Cash and Carry
Arnold Peabody knew firsthand that folks in northern Maine sometimes have to wear a few different hats to make ends meet. He supplemented the income from his farm equipment company in Houlton by harvesting a hundred acres of potatoes. In later years he would even make the two hundred-mile commute to Augusta while serving as a Maine senator. So Peabody, shown seated on a John Deere tractor in this dramatic snapshot taken in 1940, was more than happy to oblige when the folks at the Houlton airfield asked him to tow a biplane across the Canadian border.Seeking to avoid war with Germany, Congress had passed the Neutrality Acts in the 1930s, prohibiting the country from trading arms with nations at war. But after the Nazis attacked Poland, Franklin Delano Roosevelt found a way around the spirit of those laws by implementing Cash and Carry revisions in 1939. They allowed American warplanes to be flown to Houlton and then hauled overland to a rudimentary airstrip in Richmond, two miles into Canada. Once in Canada, the planes flew to waiting Allied transport ships in Nova Scotia before departing for the war overseas.

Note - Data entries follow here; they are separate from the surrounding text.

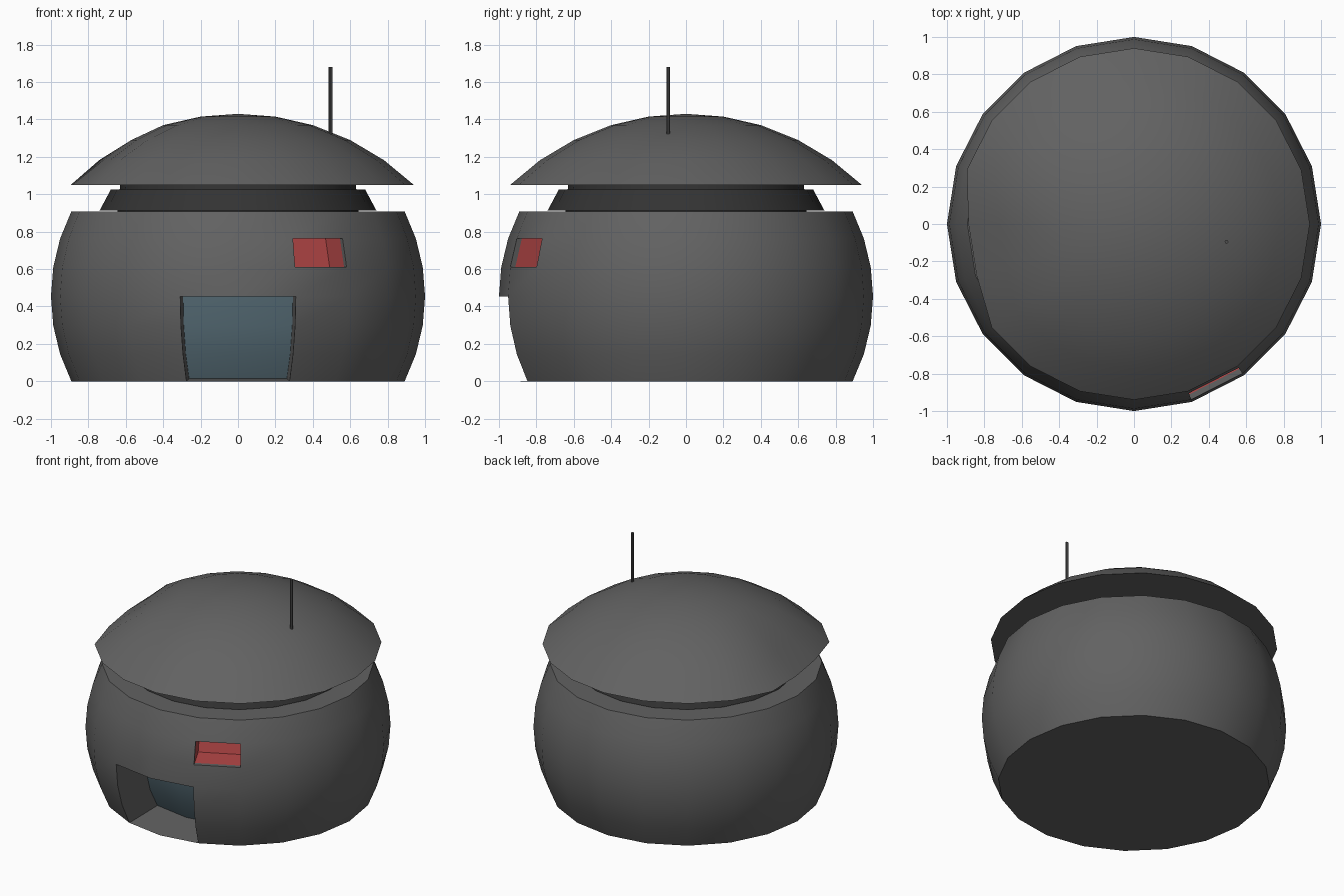
import bpy, bmesh, math
from mathutils import Vector

if "Cube" in bpy.data.objects:
    bpy.data.objects.remove(bpy.data.objects["Cube"])

N = 20


def material(name, color):
    m = bpy.data.materials.new(name)
    m.diffuse_color = color
    m.use_nodes = True
    m.node_tree.nodes["Principled BSDF"].inputs["Base Color"].default_value = m.diffuse_color
    return m


grey = material("grey", (0.122, 0.122, 0.122, 1))
teal = material("door_teal", (0.09, 0.145, 0.175, 1))
red = material("window_red", (0.47, 0.065, 0.065, 1))
dark = material("dark_grey", (0.033, 0.033, 0.033, 1))
metal = material("antenna_grey", (0.08, 0.08, 0.08, 1))


def lathe(profile, sides=N):
    """Closed solid of revolution; radius 0 gives a pole."""
    bm = bmesh.new()
    rings = []
    for r, z in profile:
        if r == 0:
            rings.append([bm.verts.new((0, 0, z))])
        else:
            rings.append([bm.verts.new((r * math.cos(2 * math.pi * i / sides),
                                        r * math.sin(2 * math.pi * i / sides), z))
                          for i in range(sides)])
    grid = {}
    for k, (a, b) in enumerate(zip(rings, rings[1:])):
        for i in range(sides):
            j = (i + 1) % sides
            q = [a[i], a[j], b[j], b[i]] if len(b) > 1 else [a[i], a[j], b[0]]
            grid[k, i] = bm.faces.new(q)
    for ring in (rings[0], rings[-1]):
        if len(ring) > 1:
            bm.faces.new(ring)
    return bm, rings, grid


def finish(bm, name, mats=()):
    bmesh.ops.recalc_face_normals(bm, faces=bm.faces)
    me = bpy.data.meshes.new(name)
    bm.to_mesh(me)
    bm.free()
    for m in mats:
        me.materials.append(m)
    ob = bpy.data.objects.new(name, me)
    bpy.context.collection.objects.link(ob)
    bpy.ops.object.select_all(action='DESELECT')
    ob.select_set(True)
    bpy.context.view_layer.objects.active = ob
    bpy.ops.object.shade_smooth_by_angle(angle=math.radians(30))
    return ob


def recess(bm, faces, move, back, side):
    """Push faces inward, leaving walls; returns the moved faces."""
    before = set(bm.faces)
    out = bmesh.ops.extrude_face_region(bm, geom=faces)["geom"]
    moved = [g for g in out if isinstance(g, bmesh.types.BMFace)]
    bmesh.ops.delete(bm, geom=[f for f in faces if f.is_valid], context='FACES')
    for f in set(bm.faces) - before:
        f.material_index = side
    for f in moved:
        f.material_index = back
    for v in {v for f in moved for v in f.verts}:
        v.co = move(v.co.copy())
    return moved


# body: middle band of a sphere, with recessed doorway and slot window
steps = [math.radians(9 * k) for k in range(-3, 4)]
bm, rings, grid = lathe([(math.cos(t), 0.454 + math.sin(t)) for t in steps])
door = [grid[k, i] for k in range(3) for i in (14, 15)]
window = [grid[4, 16]]
recess(bm, door, lambda c: Vector((c.x * 0.95, c.y + 0.3, max(c.z, 0.015))), 1, 0)
normal = Vector((0.454, -0.891, 0))
lip = recess(bm, window, lambda c: c - normal * 0.03, 0, 0)
recess(bm, lip, lambda c: c - normal * 0.17, 2, 2)
finish(bm, "body", (grey, teal, red))

# neck: sloped collar around an inner drum
bm, _, _ = lathe([(0.74, 0.913), (0.68, 1.025)])
finish(bm, "neck_collar", (dark,))
bm, _, _ = lathe([(0.645, 0.905), (0.63, 1.05)])
finish(bm, "neck_drum", (dark,))

# roof: shallow spherical cap with a dent on the left side
R = 1.353
bm, rings, _ = lathe([(r, 1.43 - R + math.sqrt(R * R - r * r))
                      for r in (0.94, 0.78, 0.6, 0.4, 0.2, 0)])
for ring, amount in zip(rings, (0.055, 0.06, 0.03)):
    for i in (10, 11):
        c = ring[i].co
        d = Vector((c.x, c.y, 0)).normalized()
        c -= d * amount
finish(bm, "roof", (grey,))

# antenna
bm, _, _ = lathe([(0.01, 1.32), (0.01, 1.68)], 8)
finish(bm, "antenna", (metal,)).location = (0.495, -0.095, 0)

The Curtiss "Helldiver" scout bomber captured here, judging by its camouflage paint scheme, painted rotor stripes, and the circular insignia barely visible on the underside of the wing at far left, was one of several that were flown from the Curtiss-Wright Corporation's factory in Buffalo, New York, to Houlton en route to a spot in the French air force. The hint of a gunsight from one of its two machine guns pokes from above the cockpit, at left, and the exterior fuel tank hanging between the retractable wheels helped the plane fulfill its one thousand-mile range. While Peabody's assistant, just left of center, manages a tether, the bearded fellow at far left seems so out of place that he might well be the pilot. These airmen didn't tarry long in Maine; a customs agent could inspect a plane in just four minutes and Peabody would be headed across the "slash" — the twenty-foot-wide section of cleared earth that even today marks the international border — in little more than ten.
The need for this ingenious diplomatic loophole was rendered null, of course, by the attack on Pearl Harbor. The air base would go on to become a POW camp, and Arnold Peabody would return to using his farm equipment for more pastoral pursuits. Perhaps most ironically, the impressive aircraft shown here would not actually make it across the Atlantic in time to save France, instead rusting in wait on the Caribbean island of Martinique.